1) In Mark's crackling account, not only do Simon, Andrew, James and John recognize Jesus’ authority “immediately” - an “unclean spirit” does, too, confronting Jesus as a threat and naming him as “the Holy One of God.” This confrontation serves as the iconic launch of Jesus’ public ministry, and so Mark’s message is clear: Jesus comes into the world as a healing liberator in direct, authoritative opposition to the death-dealing forces of evil and ruin in the world.
2) What strikes the crowd about Jesus’ teaching is that he does it “with authority,” speaking in his own voice rather than leaning on other authorities in the familiar style of the scribes. In Mark and elsewhere, Jesus often cites both scripture and tradition - but not here at the outset, a signal of his distinctive prophetic standing and power. In Mark's imagination, when Jesus speaks, we hear God’s voice; and when Jesus acts, we see God's activity in the world. Jesus doesn’t simply talk about healing and liberation. He heals and liberates. In this sense, his teaching is indistinguishable from his mission, and from who he is. In fact, the word Mark uses here for “authority” is exousia, a close cousin of the word that eventually ends up in the Nicene Creed to indicate “substance” or “being.” Jesus speaks and acts from his essence. What he says, what he does, and who he is are all one and the same: he is “the Holy One of God,” the one who has come to heal and liberate the world.
1) Since many people today don’t typically interpret the world in terms of demons and exorcisms, it can be tempting to apologize for this passage as obsolete and unconvincing. But this is a false start. After all, when we read the Bible we engage ancient texts from halfway around the world - it's only to be expected that they’ll feel cross-cultural and unfamiliar at first. Think of this as a kind of travel through time and space. The opportunity is to stay open to how another way of thinking and living can shed new light on our own.
2) Any number of death-dealing forces today are often experienced as "possession" or being "caught up" in dynamics that far exceed our intentions or control. Think of how addiction overwhelms individuals and families; how racism shape-shifts over time from explicit to implicit forms; how anger consumes; how envy devours; or how sexist attitudes create a culture of degradation to which unwitting comments contribute every day. We may or may not call addiction or racism or the objectification of women “demons,” but they are most certainly demonic. They move through the world as though possessed of a kind of cunning. They resist our best attempts to overcome them. And as we make those attempts, the experience can be less like figuring out an equation and more like wrestling with a beast.
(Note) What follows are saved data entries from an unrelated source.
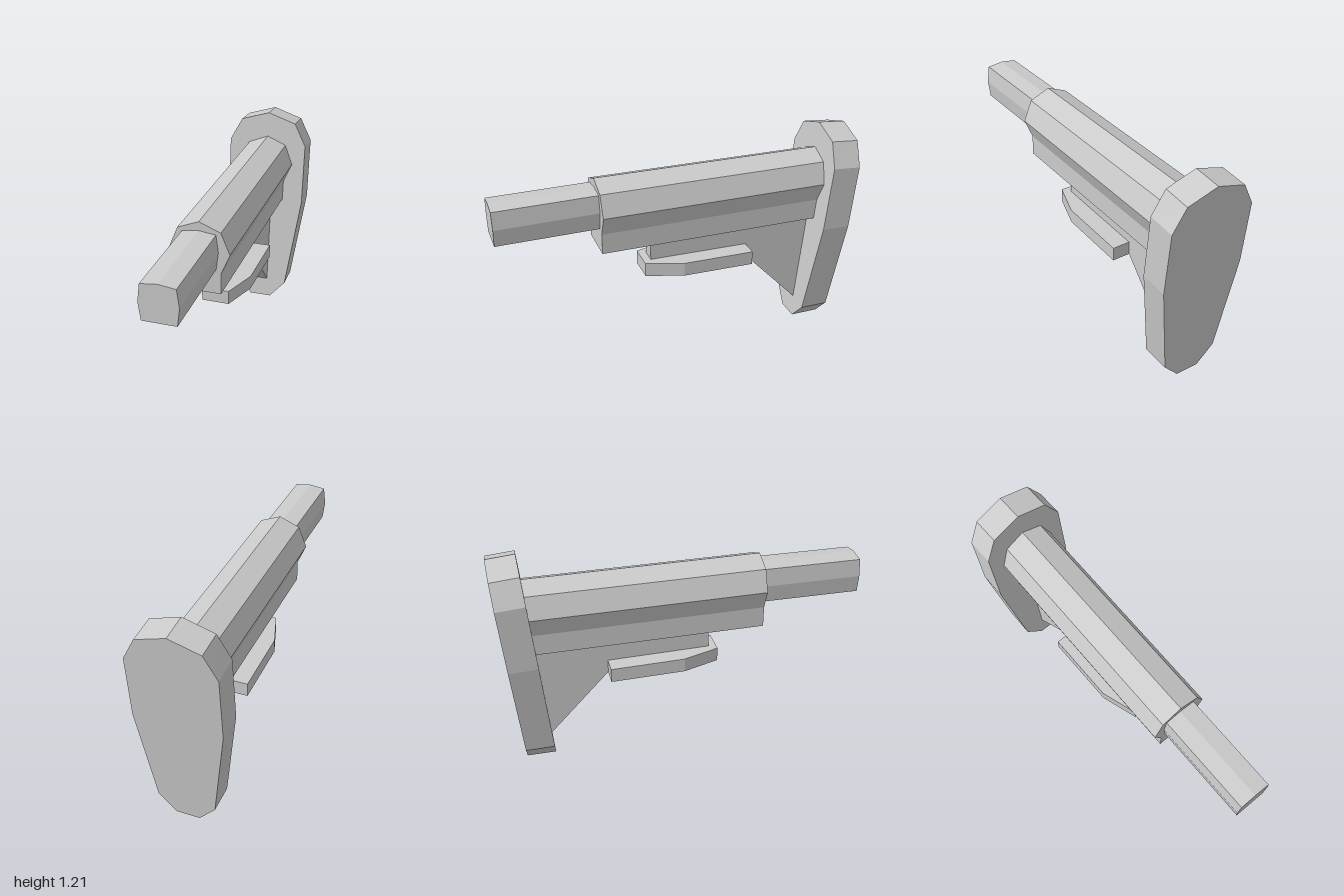
import * as THREE from 'three';

const material = new THREE.MeshStandardMaterial({ color: 0xcccccc, flatShading: true });

// Extrudes an outline from z = 0 to z = depth with sharp edges
function prism(points, depth) {
  const shape = new THREE.Shape(points.map(([x, y]) => new THREE.Vector2(x, y)));
  return new THREE.ExtrudeGeometry(shape, { depth, bevelEnabled: false });
}

// Mirrors a half outline (listed top to bottom on +x) to the other side
function mirrored(half) {
  const other = half.filter(([x]) => x > 0).reverse().map(([x, y]) => [-x, y]);
  return [...half, ...other];
}

// Moves every vertex by a rule
function warp(geometry, rule) {
  const p = geometry.attributes.position;
  const v = new THREE.Vector3();
  for (let i = 0; i < p.count; i++) {
    v.fromBufferAttribute(p, i);
    rule(v);
    p.setXYZ(i, v.x, v.y, v.z);
  }
  geometry.computeVertexNormals();
  return geometry;
}

export function createModel() {
  const group = new THREE.Group();
  const add = (name, geometry) => {
    const mesh = new THREE.Mesh(geometry, material);
    mesh.name = name;
    group.add(mesh);
  };

  // Narrow tube at the front
  const tube = prism(mirrored([[0, 1.025], [0.088, 1.014], [0.1, 0.918], [0.088, 0.822]]), 0.58);
  add('bufferTube', tube.translate(0, 0, 0.42));

  // Main body, dropping slightly to the rear with a keel that deepens
  const body = prism(mirrored([
    [0, 1.074], [0.113, 1.028], [0.16, 0.912], [0.113, 0.8], [0.113, 0.685], [0, 0.685],
  ]), 1);
  add('stockBody', warp(body, (v) => {
    const t = 1 - v.z;
    const keel = v.x === 0 && v.y < 0.7 ? 0.027 : 0;
    v.y -= t * (0.012 + keel);
    v.z = 0.45 - t * 1.3;
  }));

  // Leaning butt pad, a little thicker toward the bottom
  const pad = prism(mirrored([
    [0, 1.206], [0.166, 1.153], [0.235, 1.022], [0.235, 0.66], [0.157, 0.105], [0.065, 0],
  ]), 1);
  add('buttPad', warp(pad, (v) => {
    const front = -0.731 - 0.094 * v.y;
    const back = -0.89 - 0.091 * v.y;
    v.y *= 0.988 + 0.012 * v.z;
    v.z = THREE.MathUtils.lerp(back, front, v.z);
  }));

  // Thin web joining body, lever and pad
  const web = prism([
    [0.16, 0.72], [0.16, 0.5], [-0.4, 0.5], [-0.41, 0.467], [-0.74, 0.12], [-0.8, 0.12], [-0.83, 0.72],
  ], 0.08);
  add('web', web.rotateY(-Math.PI / 2).translate(0.04, 0, 0));

  // Flat lever plate, chamfered toward the front
  const lever = prism([
    [0.075, -0.203], [0.14, 0], [0.14, 0.408], [-0.14, 0.408], [-0.14, 0], [-0.075, -0.203],
  ], 0.078);
  lever.rotateX(-Math.PI / 2);
  add('releaseLever', warp(lever, (v) => { v.y += 0.477 + (v.z - 0.2) * 0.02; }));

  return group;
}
3) And so for Mark, Jesus comes into the world to wrestle with these beasts. The word “salvation” comes from the Latin salvus, which means “health” - and in Mark, Jesus’ idea of salvation isn’t to give us a ticket to a heavenly land in the old by-and-by, but rather to bring new health into our lives and communities today. For the sake of all people and the whole of creation, the death-dealing forces around us must be confronted and, ultimately, overcome. To follow Jesus is to join him in just this kind of confrontation, to speak and act with boldness and clarity, to heal and liberate with our words and at the same time with our deeds. As Mark tells it, when Jesus says to James and John, “Follow me,” he means follow him into the fray, into the shadows, into the menace itself. He means follow him into the work of building up from the ruins, of freeing the captives, of salvation (health!) in that old by-and-by, sure, but also in the immediate here and now!